The locomotion of microorganisms inspires scientists to create soft robots actuated by flagella. However, nontrivial coupling between hydrodynamics, contact, and elasticity still requires a comprehensive numerical model.
A recent paper on arXiv.org presents a macroscopic soft robotic platform based on the propulsive mechanism of flagellated microorganisms and a physics-based computational framework to simulate the robot. The simulation tool captures flexibility and long-range hydrodynamics, which were often neglected in previous models.
The simulation was verified against the experiments with qualitative and quantitative comparison. It was shown that the simulation successfully captures the attraction between two flagella arising from hydrodynamic interaction. The simulation sets the foundation for developing the soft robotic prototype, which could be later miniaturized towards a flexible microbot.
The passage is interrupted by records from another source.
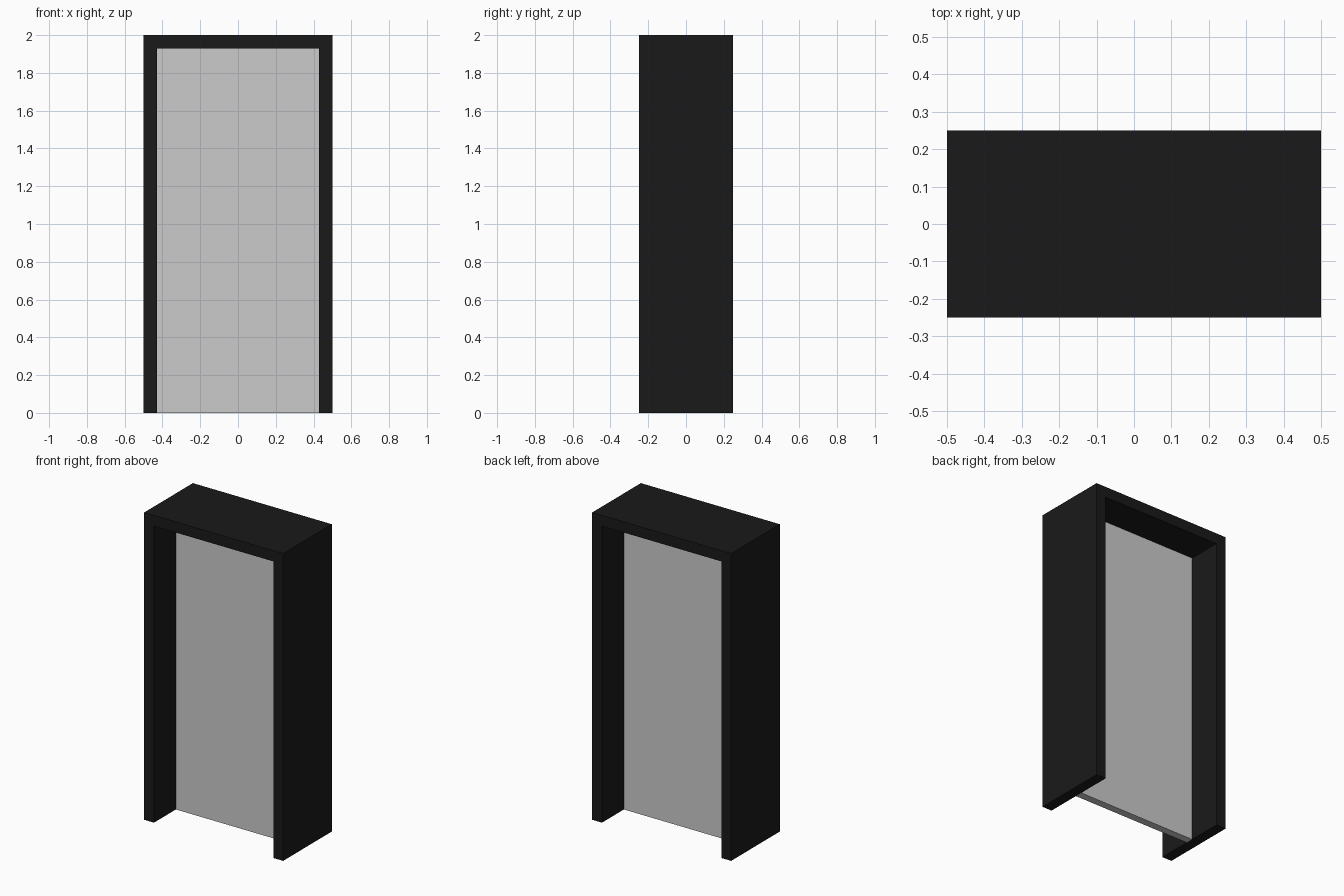
import bpy, bmesh

if "Cube" in bpy.data.objects:
    bpy.data.objects.remove(bpy.data.objects["Cube"])

W, D, H = 1.0, 0.5, 2.0      # outer width, depth, height
T = 0.07                     # frame thickness
PANEL = 0.05                 # panel thickness


def extrude_profile(name, points, depth):
    """Extrude a closed x-z outline along y, centred on y = 0."""
    bm = bmesh.new()
    face = bm.faces.new([bm.verts.new((x, -depth / 2, z)) for x, z in points])
    ext = bmesh.ops.extrude_face_region(bm, geom=[face])
    verts = [v for v in ext["geom"] if isinstance(v, bmesh.types.BMVert)]
    bmesh.ops.translate(bm, verts=verts, vec=(0, depth, 0))
    bmesh.ops.recalc_face_normals(bm, faces=bm.faces)
    mesh = bpy.data.meshes.new(name)
    bm.to_mesh(mesh)
    bm.free()
    obj = bpy.data.objects.new(name, mesh)
    bpy.context.collection.objects.link(obj)
    return obj


# Door frame: two jambs and a header as one U-shaped extrusion
o, i, top = W / 2, W / 2 - T, H - T
frame = extrude_profile("door_frame", [
    (-o, 0), (-i, 0), (-i, top), (i, top), (i, 0), (o, 0), (o, H), (-o, H)], D)
black = bpy.data.materials.new("black")
black.diffuse_color = (0.01, 0.01, 0.01, 1)
black.use_nodes = True
black.node_tree.nodes["Principled BSDF"].inputs["Base Color"].default_value = black.diffuse_color
frame.data.materials.append(black)

# Plain door panel filling the opening at mid depth
extrude_profile("door_panel", [(-i, 0), (i, 0), (i, top), (-i, top)], PANEL)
The locomotion and mechanical efficiency of micro organisms, specifically micro-swimmers, have drawn interest in the fields of biology and fluid dynamics. A challenge in designing flagellated micro- and macro-scale robots is the geometrically nonlinear deformation of slender structures (e.g. rod-like flagella) ensuing from the interplay of elasticity and hydrodynamics. Certain types of bacteria such as Escherichia coli propel themselves by rotating multiple filamentary structures in low Reynolds flow. This multi-flagellated propulsive mechanism is qualitatively different from the single-flagellated mechanism exhibited by some other types of bacteria such as Vibrio cholerae. The differences include the flagella forming a bundle to increase directional stability for cell motility, offering redundancy for a cell to move, and offering the ability of flagella to be the delivery material itself. Above all, multi-flagellated biological system can inspire novel soft robots for application in drug transportation and delivery within the human body. We present a macroscopic soft robotic hardware platform and a computational framework for a physically plausible simulation model of the multi-flagellated robot. The fluid-structure interaction simulation couples the Discrete Elastic Rods algorithm with the method of Regularized Stokeslet Segments. Contact between two flagella is handled by a penalty-based method due to Spillmann and Teschner. We present comparison between our experimental and simulation results and verify that the simulation tool can capture the essential physics of this problem. The stability and efficiency of a multi-flagellated robot are compared with the single-flagellated counterpart.
Research paper: Lim, S., Yadunandan, A., and Khalid Jawed, M., “Bacteria Inspired Multi-Flagella Propelled Soft Robot at Low Reynolds Number”, 2021. Link to the article: https://arxiv.org/abs/2111.12793